● **What to produce**
All entries below must be output word for word, and the pictures left behind.

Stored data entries
* * * *

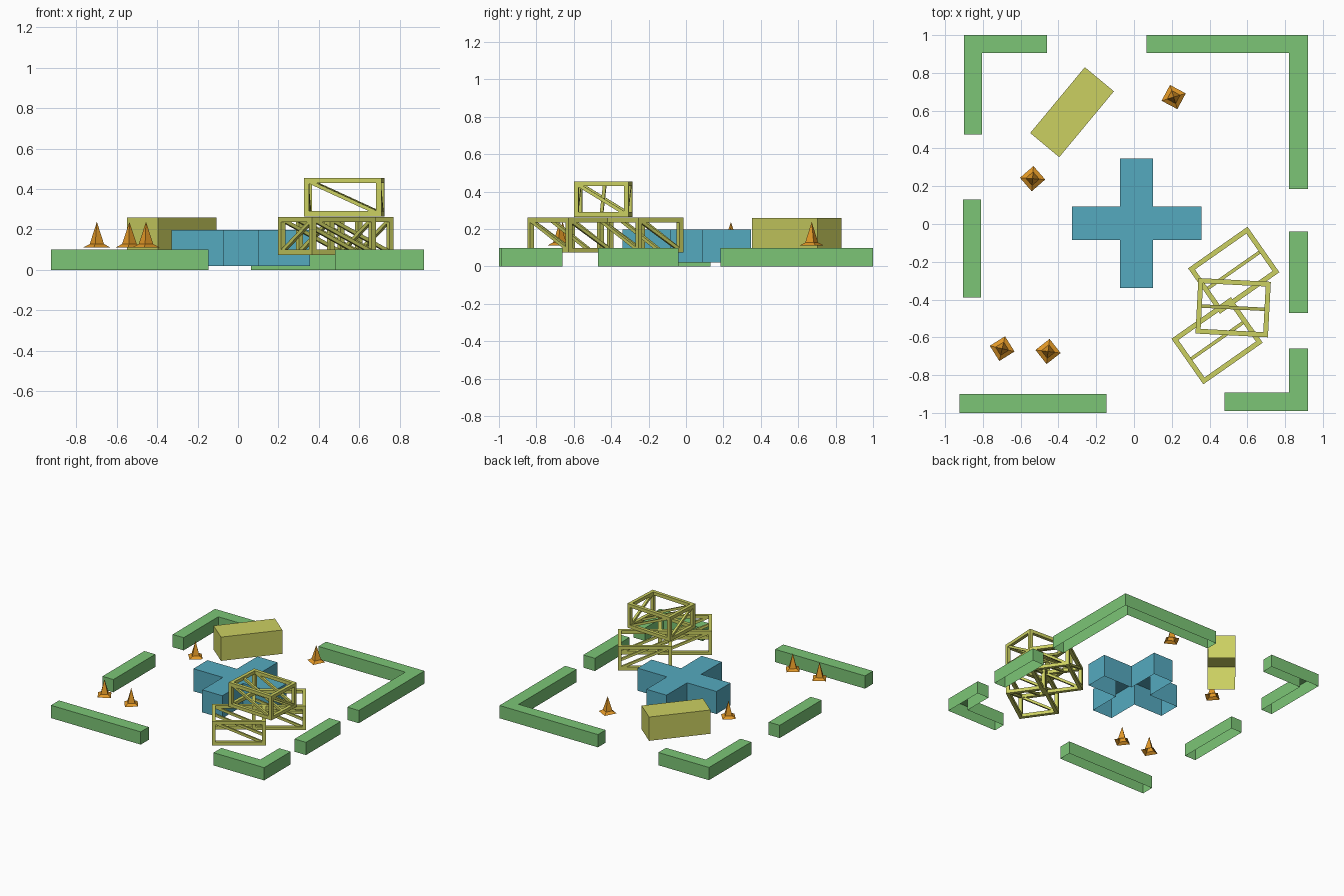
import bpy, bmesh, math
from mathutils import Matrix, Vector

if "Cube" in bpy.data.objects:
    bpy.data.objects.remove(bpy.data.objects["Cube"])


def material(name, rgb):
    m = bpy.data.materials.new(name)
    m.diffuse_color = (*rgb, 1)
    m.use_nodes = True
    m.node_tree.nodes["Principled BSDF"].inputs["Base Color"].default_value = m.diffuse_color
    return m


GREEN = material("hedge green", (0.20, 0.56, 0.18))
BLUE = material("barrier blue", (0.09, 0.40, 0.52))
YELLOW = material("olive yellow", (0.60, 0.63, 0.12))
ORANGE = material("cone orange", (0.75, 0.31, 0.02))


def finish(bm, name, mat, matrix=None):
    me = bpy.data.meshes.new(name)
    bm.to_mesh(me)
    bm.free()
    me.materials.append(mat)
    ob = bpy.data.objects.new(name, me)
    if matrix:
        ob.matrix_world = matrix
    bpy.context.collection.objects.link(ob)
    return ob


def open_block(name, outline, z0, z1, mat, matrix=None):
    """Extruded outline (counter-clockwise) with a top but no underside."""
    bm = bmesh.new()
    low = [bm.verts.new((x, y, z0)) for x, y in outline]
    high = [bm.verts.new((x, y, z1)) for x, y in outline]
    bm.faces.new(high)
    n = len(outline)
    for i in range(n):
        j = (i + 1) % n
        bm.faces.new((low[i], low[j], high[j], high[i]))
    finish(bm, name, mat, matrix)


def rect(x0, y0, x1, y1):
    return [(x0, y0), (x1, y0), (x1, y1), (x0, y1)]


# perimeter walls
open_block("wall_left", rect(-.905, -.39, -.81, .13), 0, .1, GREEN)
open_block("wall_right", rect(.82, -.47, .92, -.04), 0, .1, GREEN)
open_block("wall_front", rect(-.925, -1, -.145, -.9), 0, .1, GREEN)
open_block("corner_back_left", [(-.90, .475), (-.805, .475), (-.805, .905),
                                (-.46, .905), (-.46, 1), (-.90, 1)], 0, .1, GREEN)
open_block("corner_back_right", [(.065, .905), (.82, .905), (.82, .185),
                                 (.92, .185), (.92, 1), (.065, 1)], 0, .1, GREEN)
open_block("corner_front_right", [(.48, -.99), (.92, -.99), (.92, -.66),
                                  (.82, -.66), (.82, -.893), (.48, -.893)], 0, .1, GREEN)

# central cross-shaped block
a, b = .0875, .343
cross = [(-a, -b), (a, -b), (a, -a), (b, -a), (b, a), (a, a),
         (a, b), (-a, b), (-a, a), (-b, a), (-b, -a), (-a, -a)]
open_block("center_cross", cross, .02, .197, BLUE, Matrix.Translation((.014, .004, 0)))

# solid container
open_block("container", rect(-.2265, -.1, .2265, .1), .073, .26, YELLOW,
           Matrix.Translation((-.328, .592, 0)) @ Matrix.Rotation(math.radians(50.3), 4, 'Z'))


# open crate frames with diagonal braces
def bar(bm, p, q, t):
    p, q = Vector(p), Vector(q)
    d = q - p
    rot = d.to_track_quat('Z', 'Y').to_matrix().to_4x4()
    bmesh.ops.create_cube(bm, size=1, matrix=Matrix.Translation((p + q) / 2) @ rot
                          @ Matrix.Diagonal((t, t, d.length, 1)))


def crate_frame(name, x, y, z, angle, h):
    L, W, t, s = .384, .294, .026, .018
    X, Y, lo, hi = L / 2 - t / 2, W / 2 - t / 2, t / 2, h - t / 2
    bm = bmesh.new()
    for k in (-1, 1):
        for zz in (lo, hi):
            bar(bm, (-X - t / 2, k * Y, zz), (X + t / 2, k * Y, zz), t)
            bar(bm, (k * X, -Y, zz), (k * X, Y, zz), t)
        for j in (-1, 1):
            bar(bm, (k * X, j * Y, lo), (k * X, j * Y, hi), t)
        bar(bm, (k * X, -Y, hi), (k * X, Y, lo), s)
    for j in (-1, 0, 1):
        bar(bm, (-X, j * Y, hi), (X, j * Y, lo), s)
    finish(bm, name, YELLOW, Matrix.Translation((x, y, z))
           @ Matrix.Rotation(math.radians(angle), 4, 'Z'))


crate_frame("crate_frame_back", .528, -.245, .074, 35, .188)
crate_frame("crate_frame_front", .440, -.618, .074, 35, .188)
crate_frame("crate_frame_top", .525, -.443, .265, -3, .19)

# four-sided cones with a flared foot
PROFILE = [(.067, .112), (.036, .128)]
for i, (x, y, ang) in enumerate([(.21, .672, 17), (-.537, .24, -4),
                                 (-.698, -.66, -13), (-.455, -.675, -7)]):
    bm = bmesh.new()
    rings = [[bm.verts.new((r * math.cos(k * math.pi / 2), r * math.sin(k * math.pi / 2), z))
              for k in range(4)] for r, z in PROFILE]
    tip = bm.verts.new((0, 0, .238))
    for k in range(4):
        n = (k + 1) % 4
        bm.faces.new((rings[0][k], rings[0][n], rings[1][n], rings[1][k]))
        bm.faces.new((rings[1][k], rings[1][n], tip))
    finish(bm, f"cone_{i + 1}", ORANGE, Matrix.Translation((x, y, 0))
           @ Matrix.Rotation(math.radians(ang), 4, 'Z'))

* * * *

● **Exercise output**
import bpy, bmesh, math
from mathutils import Matrix, Vector

if "Cube" in bpy.data.objects:
    bpy.data.objects.remove(bpy.data.objects["Cube"])


def material(name, rgb):
    m = bpy.data.materials.new(name)
    m.diffuse_color = (*rgb, 1)
    m.use_nodes = True
    m.node_tree.nodes["Principled BSDF"].inputs["Base Color"].default_value = m.diffuse_color
    return m


GREEN = material("hedge green", (0.20, 0.56, 0.18))
BLUE = material("barrier blue", (0.09, 0.40, 0.52))
YELLOW = material("olive yellow", (0.60, 0.63, 0.12))
ORANGE = material("cone orange", (0.75, 0.31, 0.02))


def finish(bm, name, mat, matrix=None):
    me = bpy.data.meshes.new(name)
    bm.to_mesh(me)
    bm.free()
    me.materials.append(mat)
    ob = bpy.data.objects.new(name, me)
    if matrix:
        ob.matrix_world = matrix
    bpy.context.collection.objects.link(ob)
    return ob


def open_block(name, outline, z0, z1, mat, matrix=None):
    """Extruded outline (counter-clockwise) with a top but no underside."""
    bm = bmesh.new()
    low = [bm.verts.new((x, y, z0)) for x, y in outline]
    high = [bm.verts.new((x, y, z1)) for x, y in outline]
    bm.faces.new(high)
    n = len(outline)
    for i in range(n):
        j = (i + 1) % n
        bm.faces.new((low[i], low[j], high[j], high[i]))
    finish(bm, name, mat, matrix)


def rect(x0, y0, x1, y1):
    return [(x0, y0), (x1, y0), (x1, y1), (x0, y1)]


# perimeter walls
open_block("wall_left", rect(-.905, -.39, -.81, .13), 0, .1, GREEN)
open_block("wall_right", rect(.82, -.47, .92, -.04), 0, .1, GREEN)
open_block("wall_front", rect(-.925, -1, -.145, -.9), 0, .1, GREEN)
open_block("corner_back_left", [(-.90, .475), (-.805, .475), (-.805, .905),
                                (-.46, .905), (-.46, 1), (-.90, 1)], 0, .1, GREEN)
open_block("corner_back_right", [(.065, .905), (.82, .905), (.82, .185),
                                 (.92, .185), (.92, 1), (.065, 1)], 0, .1, GREEN)
open_block("corner_front_right", [(.48, -.99), (.92, -.99), (.92, -.66),
                                  (.82, -.66), (.82, -.893), (.48, -.893)], 0, .1, GREEN)

# central cross-shaped block
a, b = .0875, .343
cross = [(-a, -b), (a, -b), (a, -a), (b, -a), (b, a), (a, a),
         (a, b), (-a, b), (-a, a), (-b, a), (-b, -a), (-a, -a)]
open_block("center_cross", cross, .02, .197, BLUE, Matrix.Translation((.014, .004, 0)))

# solid container
open_block("container", rect(-.2265, -.1, .2265, .1), .073, .26, YELLOW,
           Matrix.Translation((-.328, .592, 0)) @ Matrix.Rotation(math.radians(50.3), 4, 'Z'))


# open crate frames with diagonal braces
def bar(bm, p, q, t):
    p, q = Vector(p), Vector(q)
    d = q - p
    rot = d.to_track_quat('Z', 'Y').to_matrix().to_4x4()
    bmesh.ops.create_cube(bm, size=1, matrix=Matrix.Translation((p + q) / 2) @ rot
                          @ Matrix.Diagonal((t, t, d.length, 1)))


def crate_frame(name, x, y, z, angle, h):
    L, W, t, s = .384, .294, .026, .018
    X, Y, lo, hi = L / 2 - t / 2, W / 2 - t / 2, t / 2, h - t / 2
    bm = bmesh.new()
    for k in (-1, 1):
        for zz in (lo, hi):
            bar(bm, (-X - t / 2, k * Y, zz), (X + t / 2, k * Y, zz), t)
            bar(bm, (k * X, -Y, zz), (k * X, Y, zz), t)
        for j in (-1, 1):
            bar(bm, (k * X, j * Y, lo), (k * X, j * Y, hi), t)
        bar(bm, (k * X, -Y, hi), (k * X, Y, lo), s)
    for j in (-1, 0, 1):
        bar(bm, (-X, j * Y, hi), (X, j * Y, lo), s)
    finish(bm, name, YELLOW, Matrix.Translation((x, y, z))
           @ Matrix.Rotation(math.radians(angle), 4, 'Z'))


crate_frame("crate_frame_back", .528, -.245, .074, 35, .188)
crate_frame("crate_frame_front", .440, -.618, .074, 35, .188)
crate_frame("crate_frame_top", .525, -.443, .265, -3, .19)

# four-sided cones with a flared foot
PROFILE = [(.067, .112), (.036, .128)]
for i, (x, y, ang) in enumerate([(.21, .672, 17), (-.537, .24, -4),
                                 (-.698, -.66, -13), (-.455, -.675, -7)]):
    bm = bmesh.new()
    rings = [[bm.verts.new((r * math.cos(k * math.pi / 2), r * math.sin(k * math.pi / 2), z))
              for k in range(4)] for r, z in PROFILE]
    tip = bm.verts.new((0, 0, .238))
    for k in range(4):
        n = (k + 1) % 4
        bm.faces.new((rings[0][k], rings[0][n], rings[1][n], rings[1][k]))
        bm.faces.new((rings[1][k], rings[1][n], tip))
    finish(bm, f"cone_{i + 1}", ORANGE, Matrix.Translation((x, y, 0))
           @ Matrix.Rotation(math.radians(ang), 4, 'Z'))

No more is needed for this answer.